Published: 10 August 2007



Polymorphonuclear neutrophils (PMN) constitute an essential cellular component of innate host defense against microbial invasion and exhibit a wide array of responses both to particulate and soluble stimuli. As the cells recruited earliest during acute inflammation, PMN respond rapidly and release a variety of potent cytotoxic agents within minutes of exposure to microbes or their products. PMN rely on the redistribution of functionally important proteins, from intracellular compartments to the plasma membrane and phagosome, as the means by which to respond quickly. To determine the range of membrane proteins available for rapid recruitment during PMN activation, we analyzed the proteins in subcellular fractions enriched for plasma membrane and secretory vesicles recovered from the light membrane fraction of resting PMN after Percoll gradient centrifugation and free-flow electrophoresis purification using mass spectrometry-based proteomics methods.


To identify the proteins light membrane fractions enriched for plasma membrane vesicles and secretory vesicles, we employed a proteomic approach, first using MALDI-TOF (peptide mass fingerprinting) and then by HPLC-MS/MS using a 3D ion trap mass spectrometer to analyze the two vesicle populations from resting PMN. We identified several proteins that are functionally important but had not previously been recovered in PMN secretory vesicles.

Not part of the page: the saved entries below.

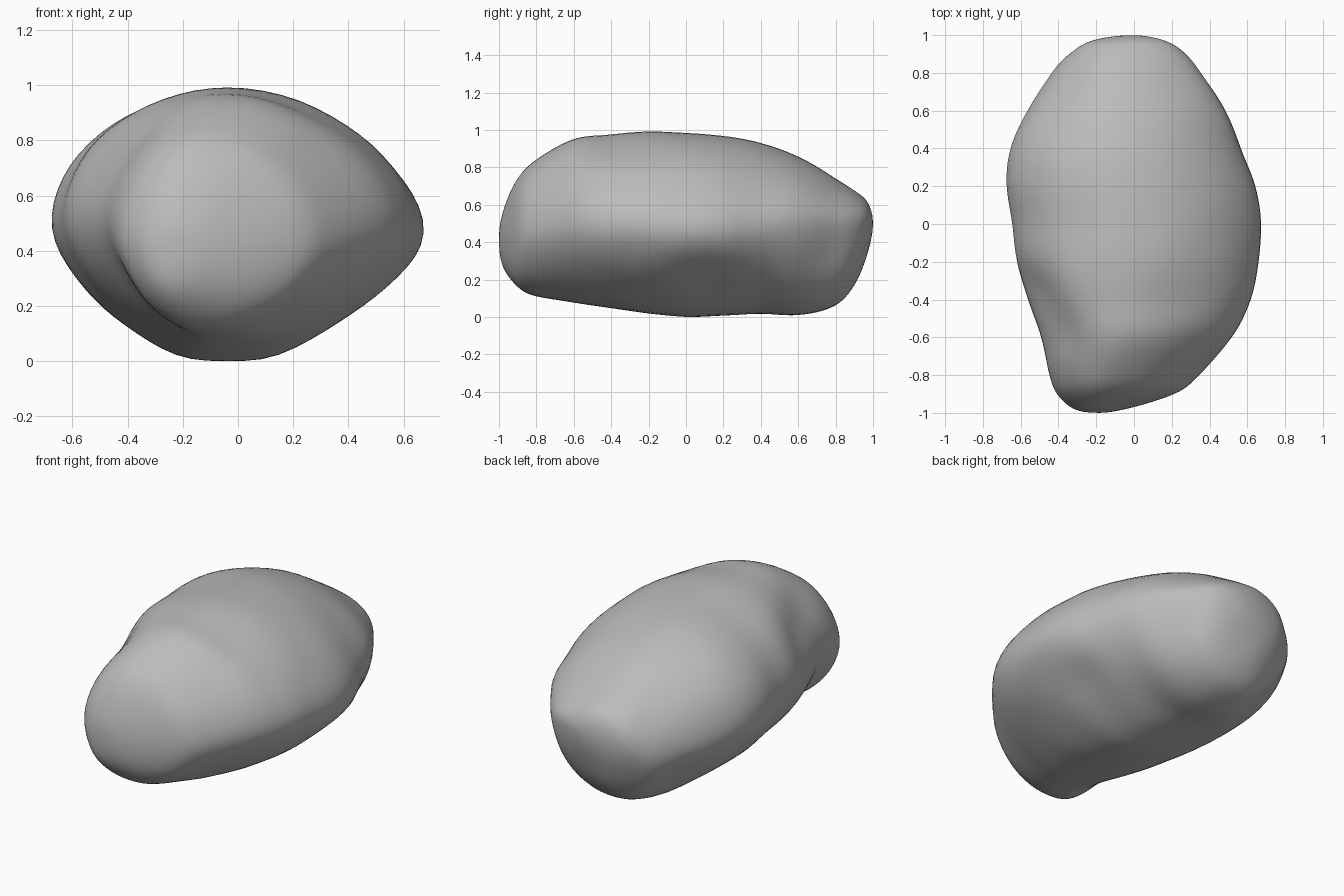
import bpy
import bmesh
import math
from mathutils import Vector, noise

# Remove the default cube
cube = bpy.data.objects.get("Cube")
if cube:
    bpy.data.objects.remove(cube, do_unlink=True)

# Cross-section limits along the length: y, x min, x max, z min, z max
STATIONS = [
    (-1, -.2, -.2, .42, .42),
    (-.98, -.32, -.04, .27, .56),
    (-.9, -.41, .22, .16, .74),
    (-.8, -.45, .35, .11, .85),
    (-.6, -.5, .53, .08, .96),
    (-.4, -.58, .63, .05, .985),
    (-.2, -.63, .67, .02, 1),
    (0, -.65, .685, 0, .99),
    (.2, -.68, .66, .01, .975),
    (.4, -.665, .575, .02, .935),
    (.6, -.575, .495, .01, .865),
    (.8, -.44, .37, .06, .745),
    (.9, -.345, .28, .17, .68),
    (.97, -.23, .17, .33, .62),
    (1, 0, 0, .51, .51),
]
SEGMENTS = 64
STEPS = 6

# Dents: centre, radius, depth
DENTS = [
    (Vector((-.37, -.53, .76)), .15, .04),
    (Vector((-.5, -.36, .7)), .15, .04),
    (Vector((.46, .1, .18)), .2, .04),
    (Vector((.38, .78, .32)), .15, .03),
    (Vector((.24, -.4, .9)), .15, .015),
]


def station_at(i):
    """Station by index; past each tip the section turns over, giving round ends."""
    last = len(STATIONS) - 1
    if 0 <= i <= last:
        return STATIONS[i]
    y, left, right, low, high = STATIONS[1 if i < 0 else last - 1]
    return y, right, left, high, low


def blend(a, b, c, d, t):
    """Smooth curve through b and c."""
    return tuple(
        q + t / 2 * (r - p + t * (2 * p - 5 * q + 4 * r - s + t * (3 * (q - r) + s - p)))
        for p, q, r, s in zip(a, b, c, d))


def mix(a, b, t):
    return a + (b - a) * t


def ramp(value, start, end):
    t = min(1, max(0, (value - start) / (end - start)))
    return t * t * (3 - 2 * t)


def section_point(station, angle):
    """Point on a lopsided rounded section with a wedge-shaped, flattened base."""
    y, left, right, low, high = station
    across, up = math.cos(angle), math.sin(angle)
    front = ramp(-y, .2, .8)
    back = ramp(y, .2, .8)
    tip = ramp(abs(y), .65, 1)

    # Each quarter has its own fullness, evening out to an oval at the tips
    side = (across + 1) / 2
    if up > 0:
        upper_left = mix(mix(2.05, 1.85, front), 1.85, back)
        power = mix(upper_left, 1.7, side)
    else:
        lower_left = mix(1.5, 1.3, back)
        lower_right = mix(1.55, 1.85, back)
        power = mix(lower_left, lower_right, side)
    power = mix(power, 1.95, tip)
    size = (abs(across) ** power + abs(up) ** power) ** (-1 / power)

    crest = (left + right) / 2 - mix(.05, .08, front) * (right - left)
    share = mix(mix(.49, .47, side), mix(.5, .64, side), back)
    waist = low + (high - low) * share
    x = crest + across * size * ((right - crest) if across > 0 else (crest - left))
    if up > 0:
        z = waist + up * size * (high - waist)
    else:
        z = waist + max(up * size * mix(1.06, 1, tip), -1) * (waist - low)
    return Vector((x, y, z))


def make_rock(name):
    bm = bmesh.new()

    # Rings lofted through the stations
    rings = []
    for i in range(len(STATIONS) - 1):
        near = [station_at(i + k) for k in (-1, 0, 1, 2)]
        for step in range(STEPS):
            if i + step == 0:
                continue
            station = blend(*near, step / STEPS)
            rings.append([bm.verts.new(section_point(station, math.tau * j / SEGMENTS))
                          for j in range(SEGMENTS)])
    for a, b in zip(rings, rings[1:]):
        for j in range(SEGMENTS):
            k = (j + 1) % SEGMENTS
            bm.faces.new((a[j], a[k], b[k], b[j]))

    # Closed ends
    for ring, tip in ((rings[0], STATIONS[0]), (rings[-1], STATIONS[-1])):
        pole = bm.verts.new((tip[1], tip[0], tip[3]))
        for j in range(SEGMENTS):
            bm.faces.new((ring[j], ring[(j + 1) % SEGMENTS], pole))
    bmesh.ops.recalc_face_normals(bm, faces=bm.faces)
    bm.normal_update()

    # Dents and gentle lumps pushed along the normals
    for v in bm.verts:
        push = .007 * noise.noise(v.co * 5)
        for centre, radius, depth in DENTS:
            push -= depth * math.exp(-((v.co - centre).length / radius) ** 2)
        v.co += v.normal * push
    for _ in range(6):
        bmesh.ops.smooth_vert(bm, verts=bm.verts, factor=.5,
                              use_axis_x=True, use_axis_y=True, use_axis_z=True)

    # Rest on the ground
    floor = min(v.co.z for v in bm.verts)
    bmesh.ops.translate(bm, verts=bm.verts, vec=(0, 0, -floor))

    mesh = bpy.data.meshes.new(name)
    bm.to_mesh(mesh)
    bm.free()
    mesh.shade_smooth()
    obj = bpy.data.objects.new(name, mesh)
    bpy.context.collection.objects.link(obj)
    return obj


# Grey stone material
stone = bpy.data.materials.new("grey_stone")
stone.use_nodes = True
grey = (.5, .5, .5, 1)
stone.diffuse_color = grey
stone.node_tree.nodes["Principled BSDF"].inputs["Base Color"].default_value = grey

rock = make_rock("rock")
rock.data.materials.append(stone)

Two such proteins, 5-lipoxygenase-activating protein (FLAP) and dysferlin were further validated by immunoblot analysis.


Our data demonstrate the broad array of proteins present in secretory vesicles that provides the PMN with the capacity for remarkable and rapid reorganization of its plasma membrane after exposure to proinflammatory agents or stimuli.